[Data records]
== == ==

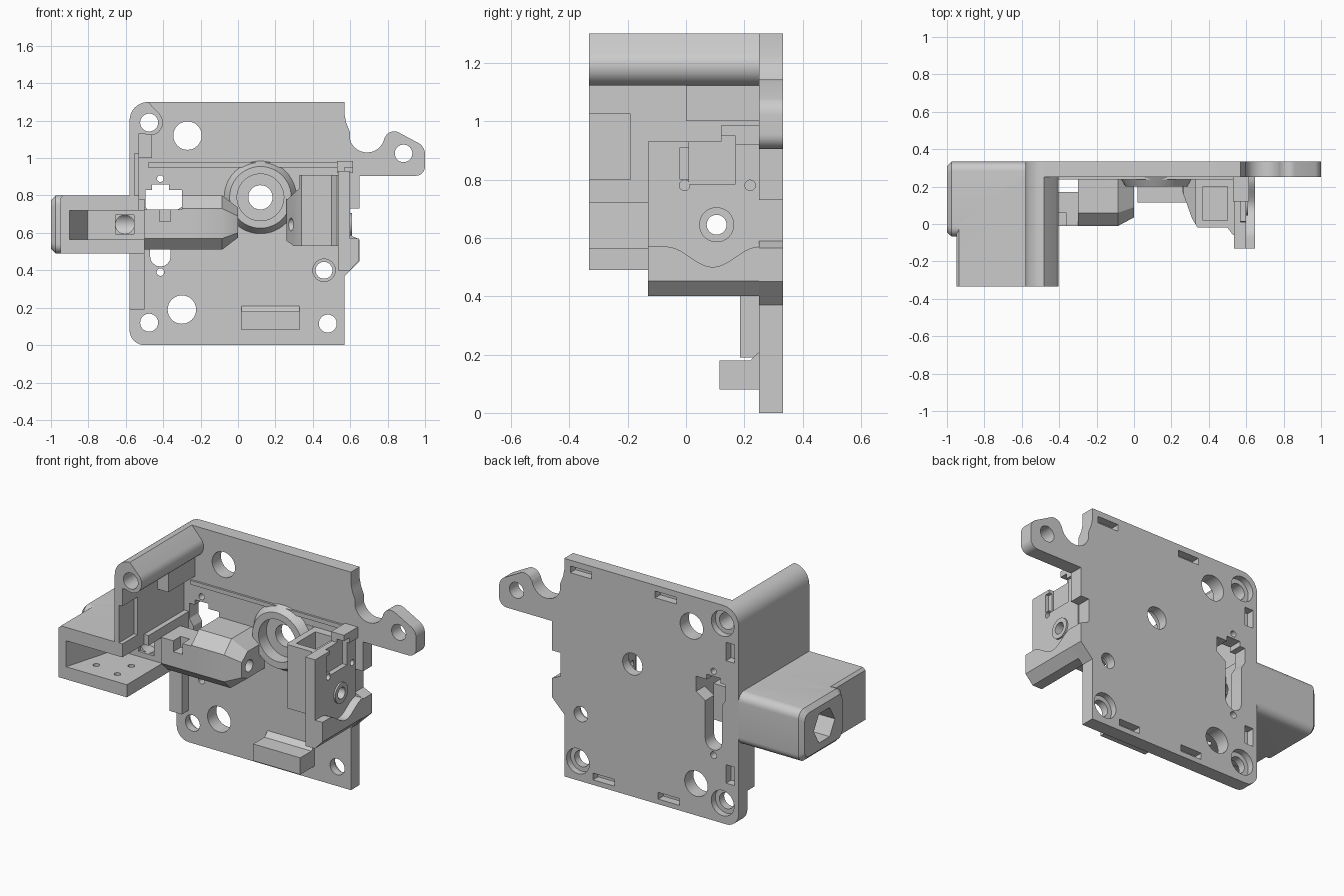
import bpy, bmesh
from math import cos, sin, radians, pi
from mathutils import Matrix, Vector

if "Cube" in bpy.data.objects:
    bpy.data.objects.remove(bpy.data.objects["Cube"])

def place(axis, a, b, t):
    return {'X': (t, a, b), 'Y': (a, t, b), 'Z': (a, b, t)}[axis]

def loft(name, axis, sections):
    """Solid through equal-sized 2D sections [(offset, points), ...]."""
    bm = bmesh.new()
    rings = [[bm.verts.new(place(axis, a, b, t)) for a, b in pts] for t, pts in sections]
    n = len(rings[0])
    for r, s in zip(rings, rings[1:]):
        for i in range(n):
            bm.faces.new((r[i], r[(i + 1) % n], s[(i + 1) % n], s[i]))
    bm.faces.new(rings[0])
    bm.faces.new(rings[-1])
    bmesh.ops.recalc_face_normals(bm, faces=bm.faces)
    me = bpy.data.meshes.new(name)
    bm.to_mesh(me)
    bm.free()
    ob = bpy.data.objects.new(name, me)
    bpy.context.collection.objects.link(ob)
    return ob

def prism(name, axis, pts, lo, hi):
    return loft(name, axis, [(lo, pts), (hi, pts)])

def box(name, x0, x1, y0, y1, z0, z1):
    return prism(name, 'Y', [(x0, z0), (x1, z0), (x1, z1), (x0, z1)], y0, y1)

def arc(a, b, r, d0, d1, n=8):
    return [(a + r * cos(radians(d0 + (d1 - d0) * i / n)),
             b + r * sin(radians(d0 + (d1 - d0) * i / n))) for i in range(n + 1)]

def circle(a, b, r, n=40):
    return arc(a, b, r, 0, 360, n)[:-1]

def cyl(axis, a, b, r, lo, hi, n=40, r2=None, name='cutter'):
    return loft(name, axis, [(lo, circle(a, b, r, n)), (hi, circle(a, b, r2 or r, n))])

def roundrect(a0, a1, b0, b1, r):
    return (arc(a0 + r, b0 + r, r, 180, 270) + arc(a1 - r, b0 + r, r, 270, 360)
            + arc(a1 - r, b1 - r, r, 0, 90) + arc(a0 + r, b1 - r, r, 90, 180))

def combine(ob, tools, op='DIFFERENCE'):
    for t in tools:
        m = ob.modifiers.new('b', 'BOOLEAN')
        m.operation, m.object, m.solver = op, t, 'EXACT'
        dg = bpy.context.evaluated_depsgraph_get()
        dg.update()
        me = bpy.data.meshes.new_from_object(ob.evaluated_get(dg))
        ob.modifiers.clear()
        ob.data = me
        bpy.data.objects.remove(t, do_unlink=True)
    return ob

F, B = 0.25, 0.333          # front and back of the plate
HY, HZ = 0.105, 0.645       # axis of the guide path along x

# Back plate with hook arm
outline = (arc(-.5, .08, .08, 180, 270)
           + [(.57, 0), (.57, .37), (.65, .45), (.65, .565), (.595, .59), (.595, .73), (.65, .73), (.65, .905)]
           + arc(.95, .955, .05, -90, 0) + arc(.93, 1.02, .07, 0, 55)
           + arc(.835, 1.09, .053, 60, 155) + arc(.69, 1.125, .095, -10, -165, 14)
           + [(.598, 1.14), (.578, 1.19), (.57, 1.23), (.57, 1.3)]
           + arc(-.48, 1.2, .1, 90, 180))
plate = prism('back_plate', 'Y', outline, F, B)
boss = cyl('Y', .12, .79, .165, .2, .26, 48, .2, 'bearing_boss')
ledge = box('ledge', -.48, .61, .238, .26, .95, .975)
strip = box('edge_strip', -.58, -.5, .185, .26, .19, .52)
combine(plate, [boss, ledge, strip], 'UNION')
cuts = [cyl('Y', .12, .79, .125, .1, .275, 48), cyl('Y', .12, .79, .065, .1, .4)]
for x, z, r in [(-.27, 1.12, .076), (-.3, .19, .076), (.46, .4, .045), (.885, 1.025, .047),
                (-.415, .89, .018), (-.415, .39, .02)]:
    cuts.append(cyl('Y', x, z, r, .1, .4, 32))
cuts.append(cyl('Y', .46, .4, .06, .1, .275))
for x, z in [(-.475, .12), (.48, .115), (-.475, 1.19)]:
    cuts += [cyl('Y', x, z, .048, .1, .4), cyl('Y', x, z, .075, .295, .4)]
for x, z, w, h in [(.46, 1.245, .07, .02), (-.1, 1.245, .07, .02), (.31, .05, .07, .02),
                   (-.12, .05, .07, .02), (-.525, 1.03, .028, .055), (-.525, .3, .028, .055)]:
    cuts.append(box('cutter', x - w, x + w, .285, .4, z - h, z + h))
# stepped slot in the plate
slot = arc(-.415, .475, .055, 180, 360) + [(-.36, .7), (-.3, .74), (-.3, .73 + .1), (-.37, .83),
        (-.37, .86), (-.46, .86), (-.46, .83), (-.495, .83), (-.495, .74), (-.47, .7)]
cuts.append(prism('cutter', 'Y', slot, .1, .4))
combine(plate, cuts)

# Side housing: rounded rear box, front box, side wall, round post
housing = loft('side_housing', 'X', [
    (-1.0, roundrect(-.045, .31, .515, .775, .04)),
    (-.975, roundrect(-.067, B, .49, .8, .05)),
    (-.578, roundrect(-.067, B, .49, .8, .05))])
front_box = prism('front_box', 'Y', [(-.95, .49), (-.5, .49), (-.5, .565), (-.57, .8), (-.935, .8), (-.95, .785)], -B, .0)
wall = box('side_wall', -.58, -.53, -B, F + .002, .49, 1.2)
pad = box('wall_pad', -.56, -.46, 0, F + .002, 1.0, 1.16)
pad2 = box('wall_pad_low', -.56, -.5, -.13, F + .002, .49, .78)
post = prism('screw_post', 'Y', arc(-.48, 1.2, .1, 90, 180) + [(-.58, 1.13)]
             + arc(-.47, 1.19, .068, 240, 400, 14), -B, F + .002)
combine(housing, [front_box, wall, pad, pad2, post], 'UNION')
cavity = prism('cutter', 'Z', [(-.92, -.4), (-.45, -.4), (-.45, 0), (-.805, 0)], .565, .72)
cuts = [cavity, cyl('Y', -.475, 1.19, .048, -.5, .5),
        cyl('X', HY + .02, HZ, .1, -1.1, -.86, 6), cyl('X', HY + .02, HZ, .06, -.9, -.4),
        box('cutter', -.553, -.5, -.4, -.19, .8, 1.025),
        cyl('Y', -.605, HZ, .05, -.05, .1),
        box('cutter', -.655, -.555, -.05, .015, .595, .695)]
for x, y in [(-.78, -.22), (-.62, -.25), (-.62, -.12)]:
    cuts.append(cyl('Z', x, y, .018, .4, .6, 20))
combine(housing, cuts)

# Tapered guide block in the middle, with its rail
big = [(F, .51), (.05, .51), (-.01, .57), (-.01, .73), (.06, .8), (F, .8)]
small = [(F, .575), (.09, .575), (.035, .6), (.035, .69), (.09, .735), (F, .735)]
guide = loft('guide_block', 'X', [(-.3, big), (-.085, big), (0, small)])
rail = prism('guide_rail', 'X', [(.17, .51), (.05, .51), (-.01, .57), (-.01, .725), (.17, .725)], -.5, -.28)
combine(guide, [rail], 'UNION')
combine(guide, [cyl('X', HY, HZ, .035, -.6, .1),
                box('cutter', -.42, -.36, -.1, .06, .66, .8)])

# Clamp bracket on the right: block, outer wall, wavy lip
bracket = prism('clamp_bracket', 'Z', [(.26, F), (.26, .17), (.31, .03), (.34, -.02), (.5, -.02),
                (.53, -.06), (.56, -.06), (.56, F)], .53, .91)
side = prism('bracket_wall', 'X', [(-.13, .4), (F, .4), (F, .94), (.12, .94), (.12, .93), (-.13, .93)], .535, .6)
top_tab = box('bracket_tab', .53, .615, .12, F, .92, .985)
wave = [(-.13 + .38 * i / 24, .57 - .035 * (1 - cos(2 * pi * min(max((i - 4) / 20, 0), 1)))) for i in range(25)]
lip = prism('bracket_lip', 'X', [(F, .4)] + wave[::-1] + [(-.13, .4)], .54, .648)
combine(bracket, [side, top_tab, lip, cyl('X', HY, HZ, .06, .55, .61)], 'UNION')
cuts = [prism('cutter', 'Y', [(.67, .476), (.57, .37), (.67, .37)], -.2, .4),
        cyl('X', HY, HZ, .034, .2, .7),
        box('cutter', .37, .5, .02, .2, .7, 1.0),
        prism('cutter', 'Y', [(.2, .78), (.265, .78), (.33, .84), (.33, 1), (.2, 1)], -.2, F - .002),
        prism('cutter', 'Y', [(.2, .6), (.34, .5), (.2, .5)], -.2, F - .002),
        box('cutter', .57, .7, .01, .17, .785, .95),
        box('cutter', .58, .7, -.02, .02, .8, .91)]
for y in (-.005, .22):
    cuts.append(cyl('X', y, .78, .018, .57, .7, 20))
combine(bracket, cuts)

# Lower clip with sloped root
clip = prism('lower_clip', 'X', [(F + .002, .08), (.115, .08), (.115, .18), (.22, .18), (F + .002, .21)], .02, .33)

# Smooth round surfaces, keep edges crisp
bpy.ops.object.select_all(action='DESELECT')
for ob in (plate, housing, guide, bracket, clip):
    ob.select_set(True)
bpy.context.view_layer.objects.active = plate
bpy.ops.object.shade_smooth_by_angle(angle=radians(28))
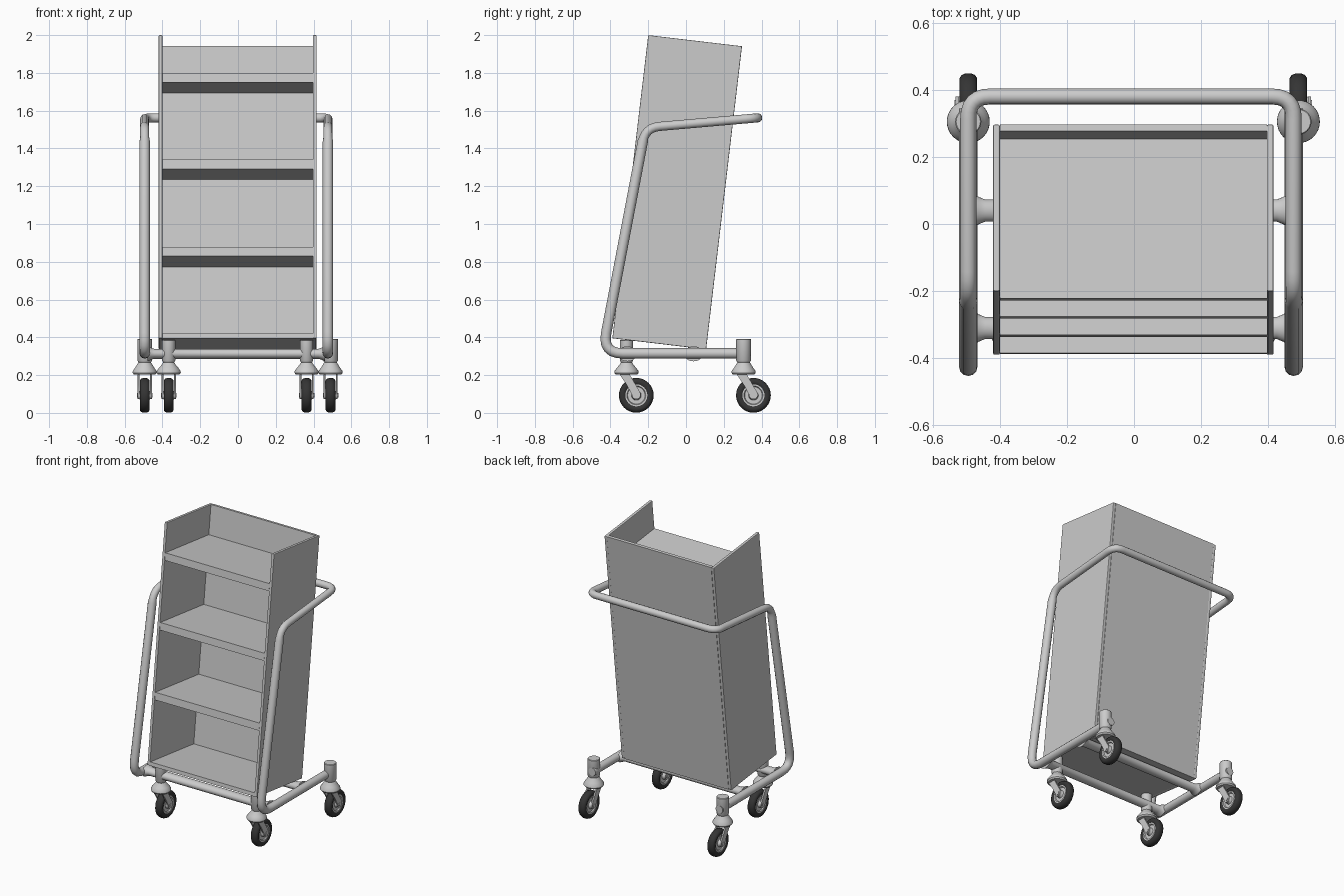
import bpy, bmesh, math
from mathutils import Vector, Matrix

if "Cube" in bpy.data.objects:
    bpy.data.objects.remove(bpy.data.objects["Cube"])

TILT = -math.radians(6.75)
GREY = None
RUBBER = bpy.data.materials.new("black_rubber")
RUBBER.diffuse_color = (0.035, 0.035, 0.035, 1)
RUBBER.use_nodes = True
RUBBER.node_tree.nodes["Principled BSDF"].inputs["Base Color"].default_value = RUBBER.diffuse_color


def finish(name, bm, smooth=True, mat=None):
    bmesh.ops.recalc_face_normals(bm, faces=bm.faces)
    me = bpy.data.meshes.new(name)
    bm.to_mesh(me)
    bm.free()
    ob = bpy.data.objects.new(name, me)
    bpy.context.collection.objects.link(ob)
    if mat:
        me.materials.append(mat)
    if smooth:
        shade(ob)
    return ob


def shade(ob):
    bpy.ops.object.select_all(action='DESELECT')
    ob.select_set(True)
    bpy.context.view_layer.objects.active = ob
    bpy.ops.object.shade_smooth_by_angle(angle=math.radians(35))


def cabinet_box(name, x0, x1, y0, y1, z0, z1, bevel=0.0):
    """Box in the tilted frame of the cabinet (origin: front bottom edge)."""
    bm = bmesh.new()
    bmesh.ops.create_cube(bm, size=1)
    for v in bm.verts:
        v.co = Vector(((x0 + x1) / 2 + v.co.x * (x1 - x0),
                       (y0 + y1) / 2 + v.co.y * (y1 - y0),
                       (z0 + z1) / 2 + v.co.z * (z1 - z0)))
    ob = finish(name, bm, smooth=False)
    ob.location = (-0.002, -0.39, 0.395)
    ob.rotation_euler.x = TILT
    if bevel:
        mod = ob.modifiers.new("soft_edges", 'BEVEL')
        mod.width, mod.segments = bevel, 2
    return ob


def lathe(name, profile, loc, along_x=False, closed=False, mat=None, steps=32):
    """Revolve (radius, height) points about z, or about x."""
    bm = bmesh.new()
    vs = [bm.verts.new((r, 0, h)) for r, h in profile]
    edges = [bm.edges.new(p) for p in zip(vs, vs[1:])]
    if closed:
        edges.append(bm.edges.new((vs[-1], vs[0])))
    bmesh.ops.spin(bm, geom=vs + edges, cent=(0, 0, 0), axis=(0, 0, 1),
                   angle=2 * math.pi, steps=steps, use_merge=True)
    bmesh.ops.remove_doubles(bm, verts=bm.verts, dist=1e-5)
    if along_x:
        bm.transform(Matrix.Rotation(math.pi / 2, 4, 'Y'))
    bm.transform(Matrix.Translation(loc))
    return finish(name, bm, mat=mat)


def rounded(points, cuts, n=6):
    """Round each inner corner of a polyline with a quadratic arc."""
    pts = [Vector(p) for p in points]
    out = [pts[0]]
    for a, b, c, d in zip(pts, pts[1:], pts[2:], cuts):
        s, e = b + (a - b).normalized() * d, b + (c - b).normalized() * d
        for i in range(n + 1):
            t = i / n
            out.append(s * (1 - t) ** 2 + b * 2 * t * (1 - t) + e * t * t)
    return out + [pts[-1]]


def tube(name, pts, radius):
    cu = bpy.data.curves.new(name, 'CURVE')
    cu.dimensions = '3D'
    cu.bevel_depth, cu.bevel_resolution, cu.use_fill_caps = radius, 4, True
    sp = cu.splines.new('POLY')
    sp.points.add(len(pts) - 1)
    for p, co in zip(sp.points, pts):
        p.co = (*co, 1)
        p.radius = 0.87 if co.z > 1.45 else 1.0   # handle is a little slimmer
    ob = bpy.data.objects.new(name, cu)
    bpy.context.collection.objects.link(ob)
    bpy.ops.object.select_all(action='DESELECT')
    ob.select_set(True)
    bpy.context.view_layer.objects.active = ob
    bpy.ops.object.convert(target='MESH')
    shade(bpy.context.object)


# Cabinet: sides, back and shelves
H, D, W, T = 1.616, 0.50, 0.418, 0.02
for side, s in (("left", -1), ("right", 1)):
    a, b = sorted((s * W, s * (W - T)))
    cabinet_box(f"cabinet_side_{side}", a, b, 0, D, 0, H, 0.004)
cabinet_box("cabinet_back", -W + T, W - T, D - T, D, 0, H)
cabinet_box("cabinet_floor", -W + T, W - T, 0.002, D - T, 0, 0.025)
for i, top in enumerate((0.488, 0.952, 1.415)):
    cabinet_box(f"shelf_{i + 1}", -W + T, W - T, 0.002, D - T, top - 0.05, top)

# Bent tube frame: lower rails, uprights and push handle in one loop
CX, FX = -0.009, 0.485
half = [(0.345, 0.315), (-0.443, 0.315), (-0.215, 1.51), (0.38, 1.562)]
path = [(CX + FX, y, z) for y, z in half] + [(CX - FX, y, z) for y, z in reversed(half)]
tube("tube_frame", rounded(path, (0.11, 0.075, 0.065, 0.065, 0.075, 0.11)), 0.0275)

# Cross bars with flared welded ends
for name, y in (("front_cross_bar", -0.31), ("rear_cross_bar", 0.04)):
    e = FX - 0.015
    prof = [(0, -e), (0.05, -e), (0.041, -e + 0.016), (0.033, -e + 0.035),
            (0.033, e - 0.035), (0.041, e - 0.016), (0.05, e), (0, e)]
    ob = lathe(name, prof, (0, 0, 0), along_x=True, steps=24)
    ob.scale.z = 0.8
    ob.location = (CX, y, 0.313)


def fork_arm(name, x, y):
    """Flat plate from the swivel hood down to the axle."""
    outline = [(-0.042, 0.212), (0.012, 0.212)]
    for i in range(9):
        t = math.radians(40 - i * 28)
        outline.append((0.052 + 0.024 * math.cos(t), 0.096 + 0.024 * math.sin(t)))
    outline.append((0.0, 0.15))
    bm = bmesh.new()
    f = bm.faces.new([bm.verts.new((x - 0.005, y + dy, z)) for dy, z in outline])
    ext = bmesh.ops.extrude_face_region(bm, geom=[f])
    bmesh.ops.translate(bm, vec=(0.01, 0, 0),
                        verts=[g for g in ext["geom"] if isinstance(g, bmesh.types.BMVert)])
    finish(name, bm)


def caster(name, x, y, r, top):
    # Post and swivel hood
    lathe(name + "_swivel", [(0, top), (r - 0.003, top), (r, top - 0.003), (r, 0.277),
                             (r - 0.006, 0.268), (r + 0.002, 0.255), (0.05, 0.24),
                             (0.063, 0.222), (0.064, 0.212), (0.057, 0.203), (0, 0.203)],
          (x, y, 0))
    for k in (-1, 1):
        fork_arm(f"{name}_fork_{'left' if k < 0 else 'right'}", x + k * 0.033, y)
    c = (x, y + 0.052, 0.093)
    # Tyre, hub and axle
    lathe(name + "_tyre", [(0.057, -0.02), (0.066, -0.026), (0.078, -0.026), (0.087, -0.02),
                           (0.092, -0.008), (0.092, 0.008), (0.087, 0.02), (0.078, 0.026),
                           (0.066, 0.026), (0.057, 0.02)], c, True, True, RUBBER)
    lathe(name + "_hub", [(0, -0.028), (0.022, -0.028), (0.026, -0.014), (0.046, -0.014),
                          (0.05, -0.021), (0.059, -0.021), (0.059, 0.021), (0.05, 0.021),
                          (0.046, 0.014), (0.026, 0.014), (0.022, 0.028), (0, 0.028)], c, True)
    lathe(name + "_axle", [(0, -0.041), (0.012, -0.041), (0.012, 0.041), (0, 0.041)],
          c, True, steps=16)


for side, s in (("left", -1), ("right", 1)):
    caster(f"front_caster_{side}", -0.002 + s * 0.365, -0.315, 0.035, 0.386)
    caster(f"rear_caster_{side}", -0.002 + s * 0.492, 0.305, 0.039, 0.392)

== == ==

▶ ABOUT THIS EXERCISE
Output, from the data above, the lines from the line with "(-.578, roundrect(-.067, B, .49, .8, .05))])" to the line with "wall = box('side_wall', -.58, -.53, -B, F" exactly as they stand, both ends included and nothing else.

▶ EXPECTED ANSWER
    (-.578, roundrect(-.067, B, .49, .8, .05))])
front_box = prism('front_box', 'Y', [(-.95, .49), (-.5, .49), (-.5, .565), (-.57, .8), (-.935, .8), (-.95, .785)], -B, .0)
wall = box('side_wall', -.58, -.53, -B, F + .002, .49, 1.2)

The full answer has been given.